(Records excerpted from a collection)
■ ■ ■

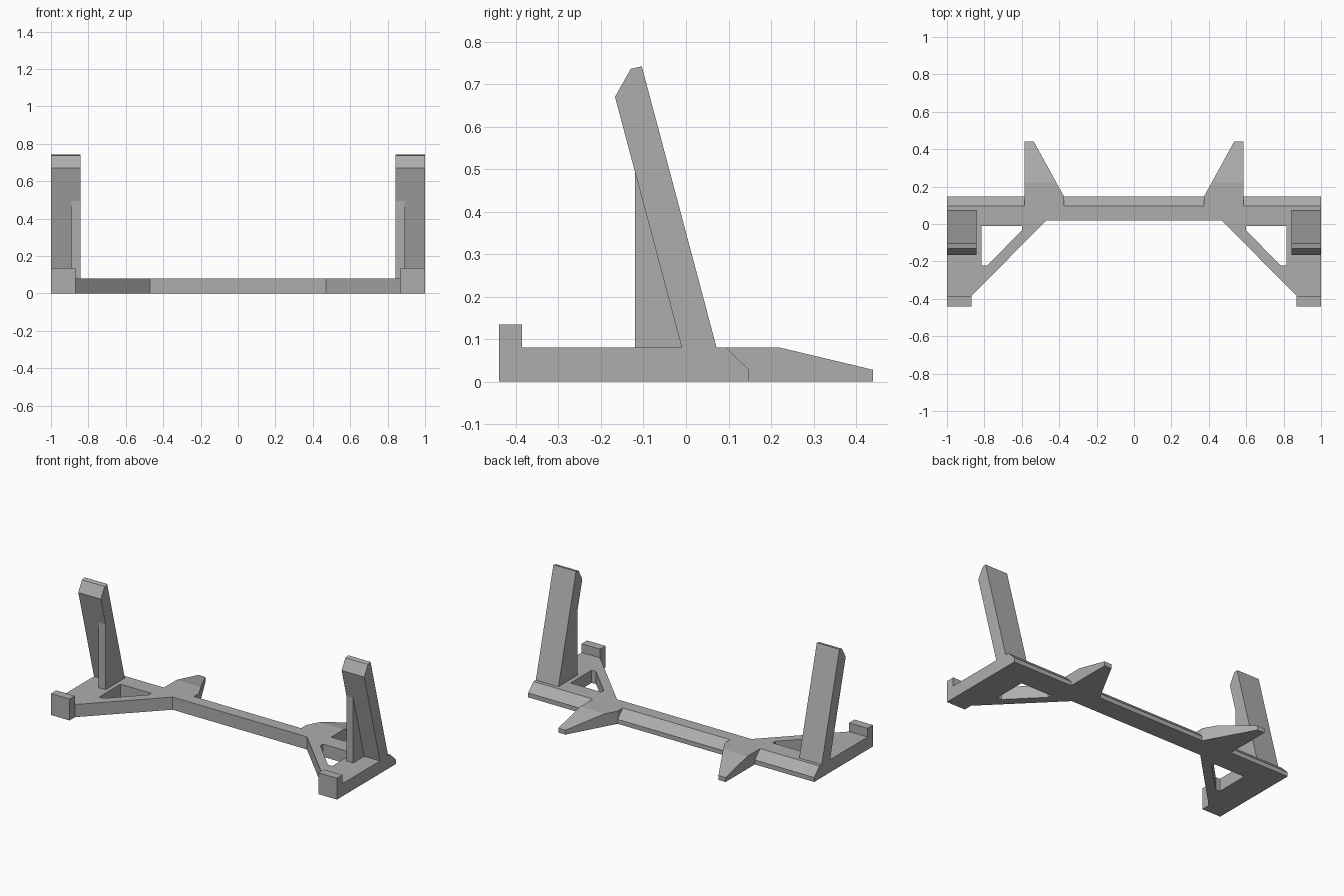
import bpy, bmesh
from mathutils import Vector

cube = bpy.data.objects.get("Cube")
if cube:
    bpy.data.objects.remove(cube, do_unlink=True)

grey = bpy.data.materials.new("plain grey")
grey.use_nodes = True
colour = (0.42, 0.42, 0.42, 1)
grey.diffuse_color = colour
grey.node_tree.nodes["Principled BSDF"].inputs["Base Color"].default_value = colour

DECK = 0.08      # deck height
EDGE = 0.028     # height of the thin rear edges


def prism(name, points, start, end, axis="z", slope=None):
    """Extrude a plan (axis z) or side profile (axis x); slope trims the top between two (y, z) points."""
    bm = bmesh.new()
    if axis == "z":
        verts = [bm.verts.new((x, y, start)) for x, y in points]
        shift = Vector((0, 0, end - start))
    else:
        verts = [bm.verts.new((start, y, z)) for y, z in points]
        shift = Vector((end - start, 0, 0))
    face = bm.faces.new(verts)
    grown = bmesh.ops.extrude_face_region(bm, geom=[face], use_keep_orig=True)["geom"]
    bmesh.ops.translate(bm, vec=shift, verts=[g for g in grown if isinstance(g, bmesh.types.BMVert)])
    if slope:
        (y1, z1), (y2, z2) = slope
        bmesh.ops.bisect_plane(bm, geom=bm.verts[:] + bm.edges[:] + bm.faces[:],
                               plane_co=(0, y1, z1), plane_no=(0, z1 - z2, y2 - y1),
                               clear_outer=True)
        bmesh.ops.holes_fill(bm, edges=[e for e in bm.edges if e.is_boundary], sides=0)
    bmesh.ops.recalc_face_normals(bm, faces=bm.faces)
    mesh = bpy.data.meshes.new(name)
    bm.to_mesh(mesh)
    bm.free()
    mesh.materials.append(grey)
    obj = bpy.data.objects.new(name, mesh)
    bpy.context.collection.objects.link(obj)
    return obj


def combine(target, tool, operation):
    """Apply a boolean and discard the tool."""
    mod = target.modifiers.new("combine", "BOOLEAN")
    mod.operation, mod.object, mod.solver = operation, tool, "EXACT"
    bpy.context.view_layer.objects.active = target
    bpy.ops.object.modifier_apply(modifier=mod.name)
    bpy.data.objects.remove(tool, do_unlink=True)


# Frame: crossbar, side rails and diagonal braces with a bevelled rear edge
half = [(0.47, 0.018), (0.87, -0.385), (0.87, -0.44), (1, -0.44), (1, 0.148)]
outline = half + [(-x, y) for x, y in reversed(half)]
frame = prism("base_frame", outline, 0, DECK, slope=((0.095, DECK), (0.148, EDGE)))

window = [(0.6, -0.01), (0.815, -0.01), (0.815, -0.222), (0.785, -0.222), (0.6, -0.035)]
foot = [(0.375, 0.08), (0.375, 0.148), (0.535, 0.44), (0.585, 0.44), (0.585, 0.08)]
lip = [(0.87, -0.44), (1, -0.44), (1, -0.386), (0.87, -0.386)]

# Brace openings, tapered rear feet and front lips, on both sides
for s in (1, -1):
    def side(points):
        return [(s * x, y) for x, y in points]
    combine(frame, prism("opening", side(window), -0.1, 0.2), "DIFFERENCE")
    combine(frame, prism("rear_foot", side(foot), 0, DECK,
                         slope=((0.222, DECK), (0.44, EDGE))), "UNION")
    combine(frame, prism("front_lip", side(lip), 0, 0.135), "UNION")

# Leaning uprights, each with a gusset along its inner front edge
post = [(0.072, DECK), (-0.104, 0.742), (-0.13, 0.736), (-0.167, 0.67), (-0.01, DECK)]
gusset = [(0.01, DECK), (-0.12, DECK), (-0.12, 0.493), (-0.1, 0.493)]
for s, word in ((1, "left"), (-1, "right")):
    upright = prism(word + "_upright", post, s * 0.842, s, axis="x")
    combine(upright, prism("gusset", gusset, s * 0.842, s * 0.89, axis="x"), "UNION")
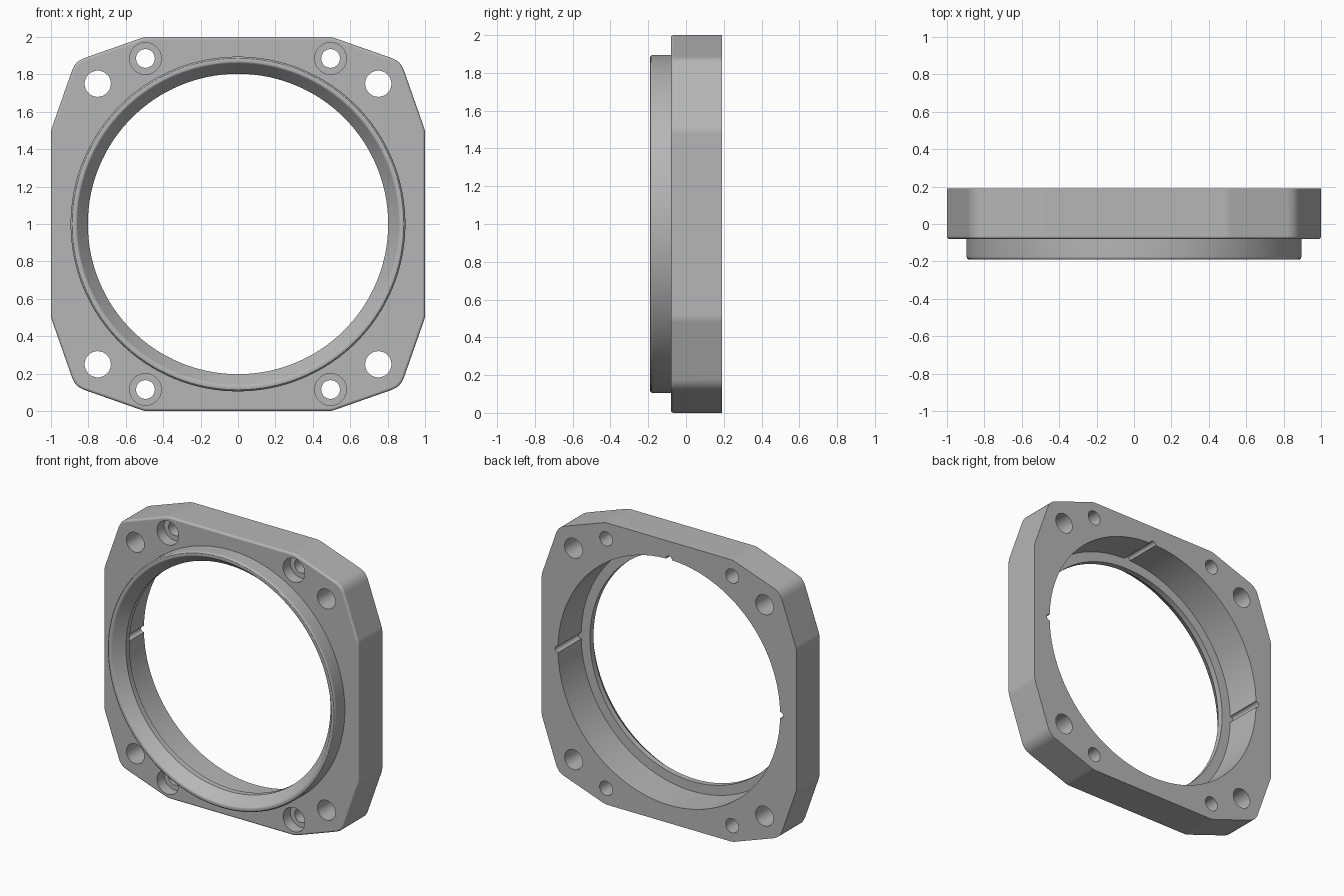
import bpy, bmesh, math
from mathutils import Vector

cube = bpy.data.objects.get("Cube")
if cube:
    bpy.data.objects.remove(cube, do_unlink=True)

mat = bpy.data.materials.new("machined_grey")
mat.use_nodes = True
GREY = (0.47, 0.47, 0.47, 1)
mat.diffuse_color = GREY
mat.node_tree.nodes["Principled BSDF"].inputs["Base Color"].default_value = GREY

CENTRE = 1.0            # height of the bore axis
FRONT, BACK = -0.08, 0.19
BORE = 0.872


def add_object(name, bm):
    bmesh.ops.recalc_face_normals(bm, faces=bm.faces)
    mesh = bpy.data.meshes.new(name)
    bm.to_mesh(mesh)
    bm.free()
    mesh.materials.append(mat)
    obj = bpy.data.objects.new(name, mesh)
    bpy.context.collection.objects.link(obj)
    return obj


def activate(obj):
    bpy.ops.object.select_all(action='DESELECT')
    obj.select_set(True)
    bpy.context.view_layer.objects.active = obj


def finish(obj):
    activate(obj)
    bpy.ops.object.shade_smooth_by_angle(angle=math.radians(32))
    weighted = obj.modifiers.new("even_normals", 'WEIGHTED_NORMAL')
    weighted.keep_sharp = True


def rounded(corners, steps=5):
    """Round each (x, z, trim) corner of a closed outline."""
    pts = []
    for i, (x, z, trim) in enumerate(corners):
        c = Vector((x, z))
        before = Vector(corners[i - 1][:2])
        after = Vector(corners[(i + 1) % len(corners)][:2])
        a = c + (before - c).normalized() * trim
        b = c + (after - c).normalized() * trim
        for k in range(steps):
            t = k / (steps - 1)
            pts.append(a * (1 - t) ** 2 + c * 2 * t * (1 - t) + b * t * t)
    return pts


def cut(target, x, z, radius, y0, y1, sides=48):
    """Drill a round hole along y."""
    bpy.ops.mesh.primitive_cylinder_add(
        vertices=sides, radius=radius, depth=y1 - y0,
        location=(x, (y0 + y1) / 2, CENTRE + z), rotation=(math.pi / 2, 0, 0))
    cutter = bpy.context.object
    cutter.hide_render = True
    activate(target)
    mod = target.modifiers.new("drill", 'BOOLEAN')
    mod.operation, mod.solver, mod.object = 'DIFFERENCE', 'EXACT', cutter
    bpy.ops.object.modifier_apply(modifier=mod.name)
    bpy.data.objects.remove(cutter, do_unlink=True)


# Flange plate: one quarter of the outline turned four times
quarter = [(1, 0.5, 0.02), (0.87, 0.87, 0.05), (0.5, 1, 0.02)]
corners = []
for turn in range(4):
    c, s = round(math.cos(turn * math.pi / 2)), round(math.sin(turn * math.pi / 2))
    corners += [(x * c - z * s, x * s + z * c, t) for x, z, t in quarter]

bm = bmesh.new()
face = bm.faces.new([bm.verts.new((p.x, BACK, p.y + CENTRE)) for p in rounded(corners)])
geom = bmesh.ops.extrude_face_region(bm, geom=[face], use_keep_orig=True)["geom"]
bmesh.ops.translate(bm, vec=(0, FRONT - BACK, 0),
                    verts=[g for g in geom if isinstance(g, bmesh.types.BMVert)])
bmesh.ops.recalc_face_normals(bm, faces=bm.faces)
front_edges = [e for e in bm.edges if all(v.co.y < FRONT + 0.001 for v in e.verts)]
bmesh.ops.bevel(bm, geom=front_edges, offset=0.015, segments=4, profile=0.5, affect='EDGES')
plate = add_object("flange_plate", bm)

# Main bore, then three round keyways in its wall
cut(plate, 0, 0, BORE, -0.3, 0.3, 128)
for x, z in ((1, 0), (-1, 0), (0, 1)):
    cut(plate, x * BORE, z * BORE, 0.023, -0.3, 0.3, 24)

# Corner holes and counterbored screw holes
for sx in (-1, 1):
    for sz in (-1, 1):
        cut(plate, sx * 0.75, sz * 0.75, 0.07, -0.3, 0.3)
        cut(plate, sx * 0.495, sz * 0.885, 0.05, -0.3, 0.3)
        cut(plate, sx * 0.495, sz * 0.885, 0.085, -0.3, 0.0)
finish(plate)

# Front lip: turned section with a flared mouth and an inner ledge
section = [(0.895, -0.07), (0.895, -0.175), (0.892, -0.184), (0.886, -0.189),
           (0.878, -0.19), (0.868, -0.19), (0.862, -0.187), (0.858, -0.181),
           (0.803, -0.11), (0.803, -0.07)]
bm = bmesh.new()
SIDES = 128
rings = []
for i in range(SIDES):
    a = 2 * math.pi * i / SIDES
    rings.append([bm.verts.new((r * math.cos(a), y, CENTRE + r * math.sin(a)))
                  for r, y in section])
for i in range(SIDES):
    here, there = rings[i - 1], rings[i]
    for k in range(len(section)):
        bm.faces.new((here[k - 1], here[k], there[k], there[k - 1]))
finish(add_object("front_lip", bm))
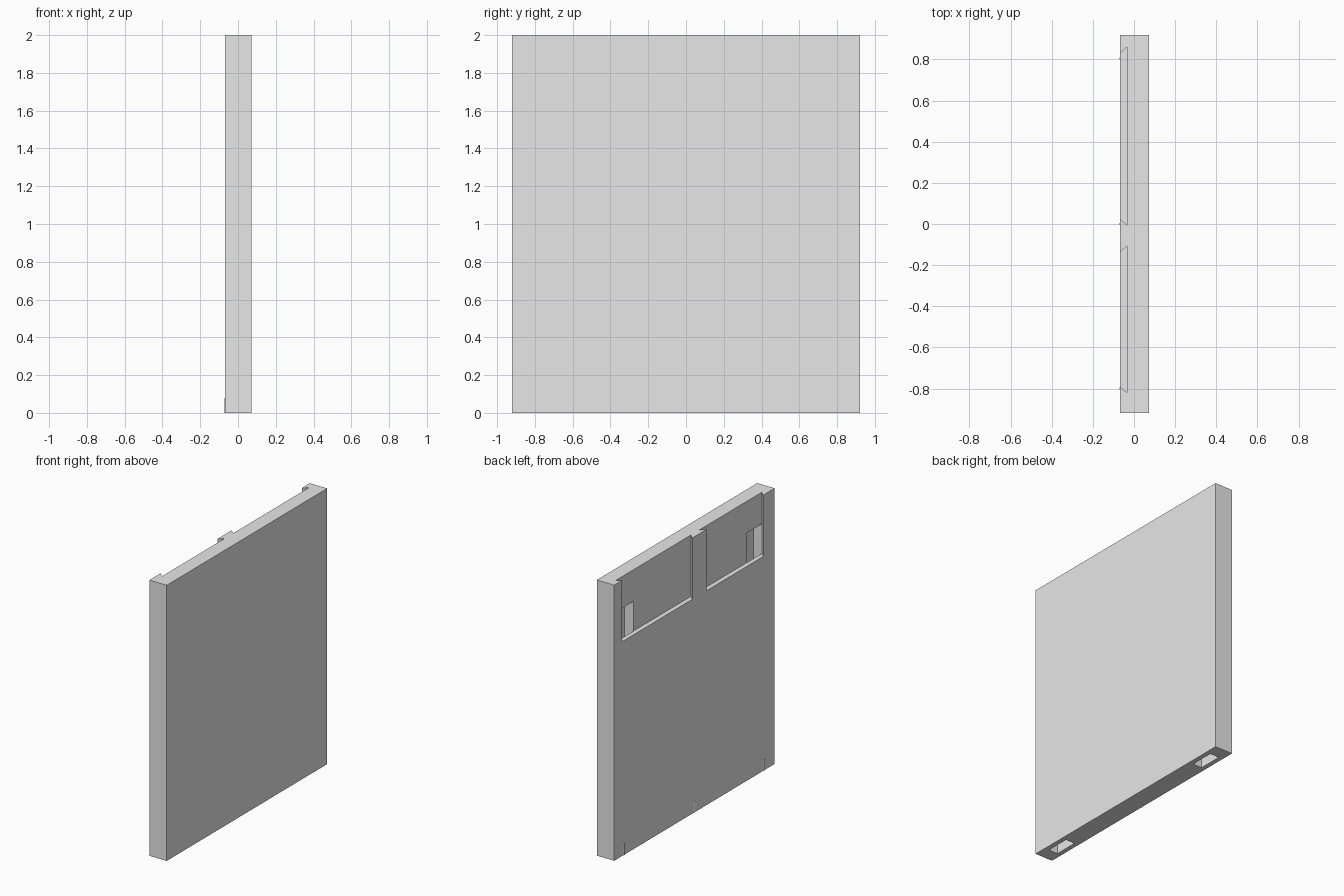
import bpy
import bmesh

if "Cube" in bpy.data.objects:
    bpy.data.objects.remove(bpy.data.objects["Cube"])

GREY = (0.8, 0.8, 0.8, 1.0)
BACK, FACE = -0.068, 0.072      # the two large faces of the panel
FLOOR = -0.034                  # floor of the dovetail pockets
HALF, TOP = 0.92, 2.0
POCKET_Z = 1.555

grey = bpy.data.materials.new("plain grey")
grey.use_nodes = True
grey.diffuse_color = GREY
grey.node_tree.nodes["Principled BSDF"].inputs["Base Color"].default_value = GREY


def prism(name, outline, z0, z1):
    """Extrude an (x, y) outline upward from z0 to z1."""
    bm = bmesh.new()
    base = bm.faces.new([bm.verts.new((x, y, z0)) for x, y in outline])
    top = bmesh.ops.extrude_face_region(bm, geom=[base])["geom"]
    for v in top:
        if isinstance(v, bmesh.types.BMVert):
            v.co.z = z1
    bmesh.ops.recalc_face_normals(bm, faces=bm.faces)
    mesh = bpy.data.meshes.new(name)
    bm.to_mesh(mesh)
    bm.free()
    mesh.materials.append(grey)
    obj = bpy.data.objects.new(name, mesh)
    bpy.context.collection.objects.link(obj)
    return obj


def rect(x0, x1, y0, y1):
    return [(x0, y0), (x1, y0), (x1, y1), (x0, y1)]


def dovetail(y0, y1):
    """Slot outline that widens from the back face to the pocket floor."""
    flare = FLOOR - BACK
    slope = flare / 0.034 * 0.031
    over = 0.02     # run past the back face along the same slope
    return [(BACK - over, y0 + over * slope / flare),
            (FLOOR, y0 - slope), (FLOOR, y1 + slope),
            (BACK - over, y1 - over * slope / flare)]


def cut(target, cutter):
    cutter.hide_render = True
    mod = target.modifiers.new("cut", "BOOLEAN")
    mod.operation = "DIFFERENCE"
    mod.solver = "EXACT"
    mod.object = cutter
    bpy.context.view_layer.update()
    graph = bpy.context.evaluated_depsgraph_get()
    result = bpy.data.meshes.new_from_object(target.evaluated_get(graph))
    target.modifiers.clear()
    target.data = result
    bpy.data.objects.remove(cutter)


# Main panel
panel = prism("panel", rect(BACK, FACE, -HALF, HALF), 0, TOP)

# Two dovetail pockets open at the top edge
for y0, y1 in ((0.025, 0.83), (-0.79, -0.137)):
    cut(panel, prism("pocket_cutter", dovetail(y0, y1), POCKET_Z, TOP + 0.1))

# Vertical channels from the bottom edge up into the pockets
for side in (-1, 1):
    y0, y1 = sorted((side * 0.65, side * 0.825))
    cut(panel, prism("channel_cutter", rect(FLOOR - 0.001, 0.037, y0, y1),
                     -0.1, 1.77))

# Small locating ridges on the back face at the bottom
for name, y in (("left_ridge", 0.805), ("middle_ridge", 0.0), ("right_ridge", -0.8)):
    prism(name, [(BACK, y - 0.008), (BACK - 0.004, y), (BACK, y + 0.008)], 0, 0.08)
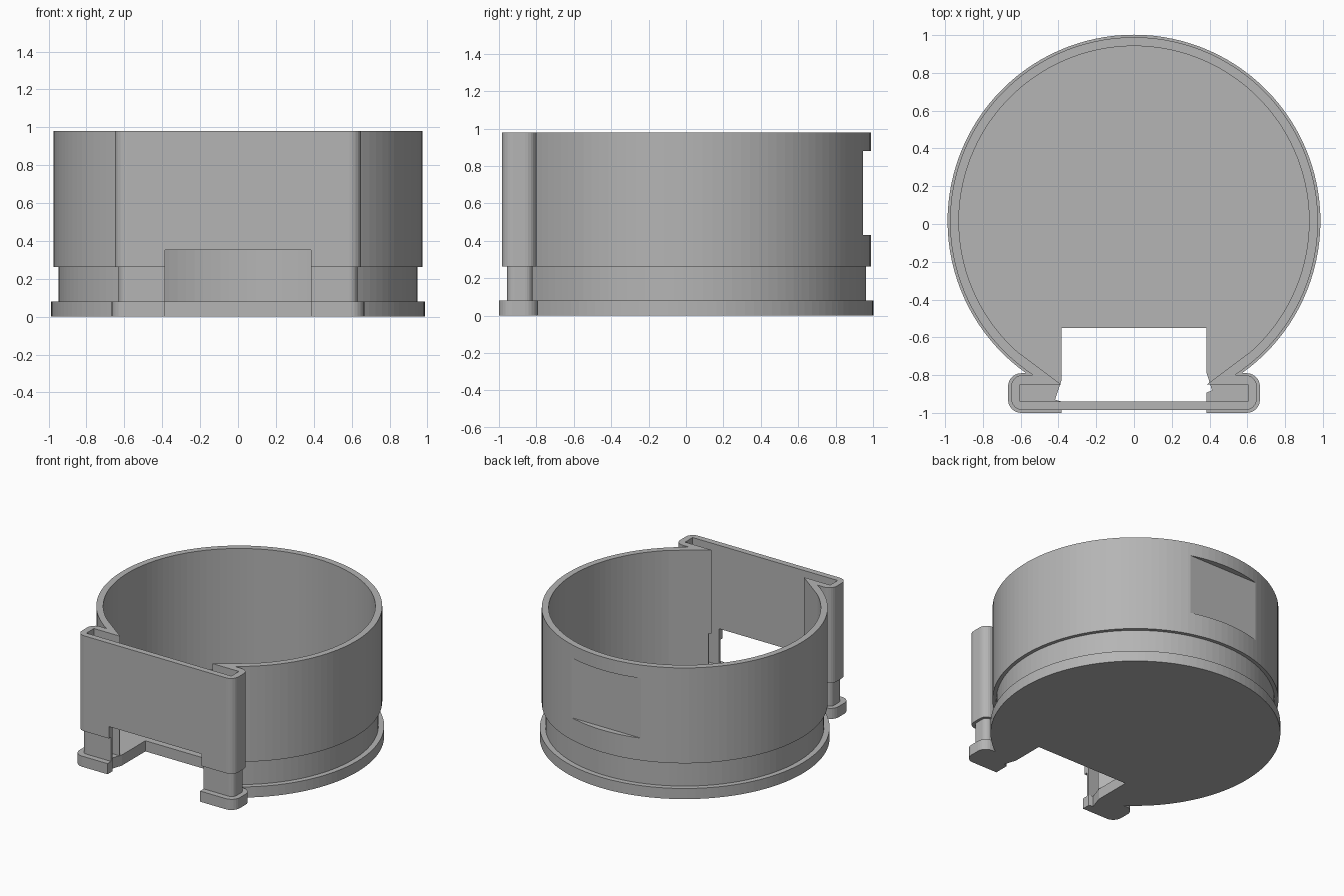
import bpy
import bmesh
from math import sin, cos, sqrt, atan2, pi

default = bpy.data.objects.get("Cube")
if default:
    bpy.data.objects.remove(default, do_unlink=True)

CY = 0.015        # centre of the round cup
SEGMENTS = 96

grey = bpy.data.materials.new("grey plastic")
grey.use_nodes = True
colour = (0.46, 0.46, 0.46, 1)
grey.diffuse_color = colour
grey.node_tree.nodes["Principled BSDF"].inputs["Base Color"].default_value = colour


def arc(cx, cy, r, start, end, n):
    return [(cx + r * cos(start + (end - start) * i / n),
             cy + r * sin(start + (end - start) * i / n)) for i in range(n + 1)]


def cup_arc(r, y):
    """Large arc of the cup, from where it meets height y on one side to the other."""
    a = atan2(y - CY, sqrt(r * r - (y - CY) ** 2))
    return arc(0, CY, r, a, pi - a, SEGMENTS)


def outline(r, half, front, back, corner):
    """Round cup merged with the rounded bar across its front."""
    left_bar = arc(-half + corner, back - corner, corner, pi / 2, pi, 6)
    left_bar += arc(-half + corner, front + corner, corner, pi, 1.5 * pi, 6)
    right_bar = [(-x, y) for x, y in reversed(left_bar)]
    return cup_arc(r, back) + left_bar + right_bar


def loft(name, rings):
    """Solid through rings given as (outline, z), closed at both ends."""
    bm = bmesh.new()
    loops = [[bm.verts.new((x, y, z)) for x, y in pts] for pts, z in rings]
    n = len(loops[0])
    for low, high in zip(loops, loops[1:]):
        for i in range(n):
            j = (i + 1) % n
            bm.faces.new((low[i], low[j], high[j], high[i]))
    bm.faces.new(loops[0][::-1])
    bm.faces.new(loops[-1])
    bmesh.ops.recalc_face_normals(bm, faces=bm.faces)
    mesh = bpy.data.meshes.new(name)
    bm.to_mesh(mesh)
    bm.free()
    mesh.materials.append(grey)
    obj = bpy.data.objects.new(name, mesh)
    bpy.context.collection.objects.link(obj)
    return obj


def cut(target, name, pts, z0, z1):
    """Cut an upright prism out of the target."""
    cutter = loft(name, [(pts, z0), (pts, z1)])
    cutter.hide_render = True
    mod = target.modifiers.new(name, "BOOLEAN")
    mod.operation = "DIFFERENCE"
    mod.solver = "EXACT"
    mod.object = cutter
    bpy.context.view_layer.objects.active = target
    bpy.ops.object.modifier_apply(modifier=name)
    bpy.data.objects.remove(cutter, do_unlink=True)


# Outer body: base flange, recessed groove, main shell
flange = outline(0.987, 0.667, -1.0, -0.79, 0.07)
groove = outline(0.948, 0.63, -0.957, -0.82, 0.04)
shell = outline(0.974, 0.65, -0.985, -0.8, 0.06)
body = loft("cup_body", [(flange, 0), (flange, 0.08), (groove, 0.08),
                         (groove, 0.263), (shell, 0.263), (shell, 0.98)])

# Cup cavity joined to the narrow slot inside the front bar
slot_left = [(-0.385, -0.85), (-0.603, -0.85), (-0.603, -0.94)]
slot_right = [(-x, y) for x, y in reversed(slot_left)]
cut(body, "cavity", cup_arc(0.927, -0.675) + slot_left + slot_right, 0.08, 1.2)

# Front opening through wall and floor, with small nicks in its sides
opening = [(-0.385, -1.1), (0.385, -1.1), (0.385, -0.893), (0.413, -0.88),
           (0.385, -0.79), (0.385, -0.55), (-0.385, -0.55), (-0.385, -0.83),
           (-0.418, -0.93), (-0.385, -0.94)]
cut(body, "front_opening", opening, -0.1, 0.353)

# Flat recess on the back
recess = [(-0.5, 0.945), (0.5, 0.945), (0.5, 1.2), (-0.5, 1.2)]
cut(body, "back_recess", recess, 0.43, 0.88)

■ ■ ■

> **What to produce**
Retype the portion of the data above that starts on the line with "corners = []" and finishes on the line with "bmesh.ops.translate(bm, vec=(0, FRONT", including both of those lines.

> **Task solution**
corners = []
for turn in range(4):
    c, s = round(math.cos(turn * math.pi / 2)), round(math.sin(turn * math.pi / 2))
    corners += [(x * c - z * s, x * s + z * c, t) for x, z, t in quarter]

bm = bmesh.new()
face = bm.faces.new([bm.verts.new((p.x, BACK, p.y + CENTRE)) for p in rounded(corners)])
geom = bmesh.ops.extrude_face_region(bm, geom=[face], use_keep_orig=True)["geom"]
bmesh.ops.translate(bm, vec=(0, FRONT - BACK, 0),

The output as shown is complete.